__WHAT YOU WILL DO__: From the entries below, return only the lines starting at the one that contains "bpy.context.collection.objects.link(ob)" and ending at the one that contains "bm = bmesh.new()", exactly as they stand.

========================================

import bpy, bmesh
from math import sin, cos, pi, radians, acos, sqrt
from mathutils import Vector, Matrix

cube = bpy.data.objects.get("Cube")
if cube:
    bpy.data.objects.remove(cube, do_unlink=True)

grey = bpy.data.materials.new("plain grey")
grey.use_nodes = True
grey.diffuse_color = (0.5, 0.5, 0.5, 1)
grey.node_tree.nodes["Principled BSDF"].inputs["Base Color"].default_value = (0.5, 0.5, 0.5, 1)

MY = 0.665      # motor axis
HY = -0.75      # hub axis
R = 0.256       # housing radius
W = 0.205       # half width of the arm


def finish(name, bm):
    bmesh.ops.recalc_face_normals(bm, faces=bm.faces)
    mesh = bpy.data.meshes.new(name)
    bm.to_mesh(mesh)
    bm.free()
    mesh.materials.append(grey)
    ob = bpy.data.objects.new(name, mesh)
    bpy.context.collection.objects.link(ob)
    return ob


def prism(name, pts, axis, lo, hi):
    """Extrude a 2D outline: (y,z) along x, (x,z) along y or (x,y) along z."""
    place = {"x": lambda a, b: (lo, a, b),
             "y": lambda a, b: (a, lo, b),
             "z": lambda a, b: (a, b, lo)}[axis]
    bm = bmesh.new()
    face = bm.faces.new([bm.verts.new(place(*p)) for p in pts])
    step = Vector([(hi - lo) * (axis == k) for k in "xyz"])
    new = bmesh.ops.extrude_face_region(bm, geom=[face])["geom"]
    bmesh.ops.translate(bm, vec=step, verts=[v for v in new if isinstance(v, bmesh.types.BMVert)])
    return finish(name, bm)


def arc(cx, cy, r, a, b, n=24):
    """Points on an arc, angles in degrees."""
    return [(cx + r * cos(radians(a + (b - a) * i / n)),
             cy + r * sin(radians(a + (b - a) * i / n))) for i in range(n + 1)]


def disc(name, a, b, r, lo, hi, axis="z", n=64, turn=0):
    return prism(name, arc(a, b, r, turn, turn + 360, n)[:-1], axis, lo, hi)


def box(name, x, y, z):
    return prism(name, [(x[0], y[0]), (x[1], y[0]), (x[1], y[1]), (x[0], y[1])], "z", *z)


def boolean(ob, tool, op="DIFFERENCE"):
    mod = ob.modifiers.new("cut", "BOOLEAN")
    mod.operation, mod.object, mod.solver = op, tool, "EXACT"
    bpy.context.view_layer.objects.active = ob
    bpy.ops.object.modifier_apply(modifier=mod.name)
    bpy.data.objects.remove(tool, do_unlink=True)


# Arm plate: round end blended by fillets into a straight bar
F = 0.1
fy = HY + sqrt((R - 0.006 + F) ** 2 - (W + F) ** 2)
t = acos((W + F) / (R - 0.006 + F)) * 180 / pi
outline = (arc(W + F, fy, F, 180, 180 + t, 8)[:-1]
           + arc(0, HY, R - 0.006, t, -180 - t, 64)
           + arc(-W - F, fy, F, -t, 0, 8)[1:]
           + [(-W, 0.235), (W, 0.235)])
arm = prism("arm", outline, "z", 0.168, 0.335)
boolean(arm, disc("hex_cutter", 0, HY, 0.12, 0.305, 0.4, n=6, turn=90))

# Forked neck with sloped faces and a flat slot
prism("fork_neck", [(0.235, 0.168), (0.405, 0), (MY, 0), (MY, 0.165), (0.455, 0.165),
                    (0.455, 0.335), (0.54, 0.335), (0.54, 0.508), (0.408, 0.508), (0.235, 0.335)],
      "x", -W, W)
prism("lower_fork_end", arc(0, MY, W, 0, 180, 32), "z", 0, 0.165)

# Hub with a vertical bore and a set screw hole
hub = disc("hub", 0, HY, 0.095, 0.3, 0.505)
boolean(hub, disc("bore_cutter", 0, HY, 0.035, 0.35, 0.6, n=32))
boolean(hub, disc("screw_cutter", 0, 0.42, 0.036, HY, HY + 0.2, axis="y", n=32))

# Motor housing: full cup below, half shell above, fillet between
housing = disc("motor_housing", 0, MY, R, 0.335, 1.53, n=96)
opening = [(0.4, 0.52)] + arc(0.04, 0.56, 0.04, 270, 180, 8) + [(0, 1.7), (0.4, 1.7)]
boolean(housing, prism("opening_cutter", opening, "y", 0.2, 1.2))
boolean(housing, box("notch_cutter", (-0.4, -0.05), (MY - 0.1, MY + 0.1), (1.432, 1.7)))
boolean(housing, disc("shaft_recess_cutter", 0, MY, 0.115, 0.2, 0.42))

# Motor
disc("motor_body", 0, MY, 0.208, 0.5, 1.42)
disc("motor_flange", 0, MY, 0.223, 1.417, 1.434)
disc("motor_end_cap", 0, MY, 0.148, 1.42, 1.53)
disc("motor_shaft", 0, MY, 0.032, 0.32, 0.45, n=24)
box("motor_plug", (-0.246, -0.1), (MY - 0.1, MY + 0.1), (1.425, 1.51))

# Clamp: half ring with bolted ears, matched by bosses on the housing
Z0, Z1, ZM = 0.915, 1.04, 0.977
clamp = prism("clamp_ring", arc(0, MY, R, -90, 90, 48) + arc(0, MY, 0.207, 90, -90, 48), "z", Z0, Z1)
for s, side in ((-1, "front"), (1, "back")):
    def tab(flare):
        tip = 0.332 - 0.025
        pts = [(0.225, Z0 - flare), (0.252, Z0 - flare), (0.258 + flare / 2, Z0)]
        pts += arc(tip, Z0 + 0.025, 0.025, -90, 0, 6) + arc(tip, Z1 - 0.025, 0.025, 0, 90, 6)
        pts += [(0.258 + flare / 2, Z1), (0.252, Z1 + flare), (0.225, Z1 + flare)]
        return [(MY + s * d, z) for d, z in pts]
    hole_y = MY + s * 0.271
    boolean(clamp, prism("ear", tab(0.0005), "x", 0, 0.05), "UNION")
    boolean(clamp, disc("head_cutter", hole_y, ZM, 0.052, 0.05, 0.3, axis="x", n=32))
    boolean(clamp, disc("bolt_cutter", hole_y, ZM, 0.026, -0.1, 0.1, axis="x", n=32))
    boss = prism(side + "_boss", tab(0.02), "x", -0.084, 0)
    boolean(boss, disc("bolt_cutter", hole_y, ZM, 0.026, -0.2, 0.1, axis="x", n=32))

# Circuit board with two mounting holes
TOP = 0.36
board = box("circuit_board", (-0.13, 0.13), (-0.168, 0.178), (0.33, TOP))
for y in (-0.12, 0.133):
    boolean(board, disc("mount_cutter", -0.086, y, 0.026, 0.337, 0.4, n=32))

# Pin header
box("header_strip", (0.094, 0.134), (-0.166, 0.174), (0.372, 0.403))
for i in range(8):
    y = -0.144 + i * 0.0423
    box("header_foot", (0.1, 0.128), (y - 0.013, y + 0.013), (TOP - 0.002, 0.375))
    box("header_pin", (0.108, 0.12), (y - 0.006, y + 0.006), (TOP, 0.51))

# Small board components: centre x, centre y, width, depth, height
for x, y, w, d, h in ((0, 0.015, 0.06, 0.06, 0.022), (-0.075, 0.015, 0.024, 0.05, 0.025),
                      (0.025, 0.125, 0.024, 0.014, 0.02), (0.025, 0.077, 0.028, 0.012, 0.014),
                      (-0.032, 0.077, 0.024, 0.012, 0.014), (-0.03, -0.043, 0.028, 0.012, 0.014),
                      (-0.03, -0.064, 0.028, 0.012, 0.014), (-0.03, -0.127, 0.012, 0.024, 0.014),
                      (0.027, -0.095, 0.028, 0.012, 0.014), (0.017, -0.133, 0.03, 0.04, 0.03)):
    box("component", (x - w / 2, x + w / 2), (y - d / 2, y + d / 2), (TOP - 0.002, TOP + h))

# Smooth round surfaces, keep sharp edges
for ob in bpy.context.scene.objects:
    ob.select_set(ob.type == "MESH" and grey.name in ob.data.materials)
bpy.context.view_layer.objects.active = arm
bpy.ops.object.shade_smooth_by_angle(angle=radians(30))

========================================

__RESULT FOR THIS EXERCISE__:
    bpy.context.collection.objects.link(ob)
    return ob


def prism(name, pts, axis, lo, hi):
    """Extrude a 2D outline: (y,z) along x, (x,z) along y or (x,y) along z."""
    place = {"x": lambda a, b: (lo, a, b),
             "y": lambda a, b: (a, lo, b),
             "z": lambda a, b: (a, b, lo)}[axis]
    bm = bmesh.new()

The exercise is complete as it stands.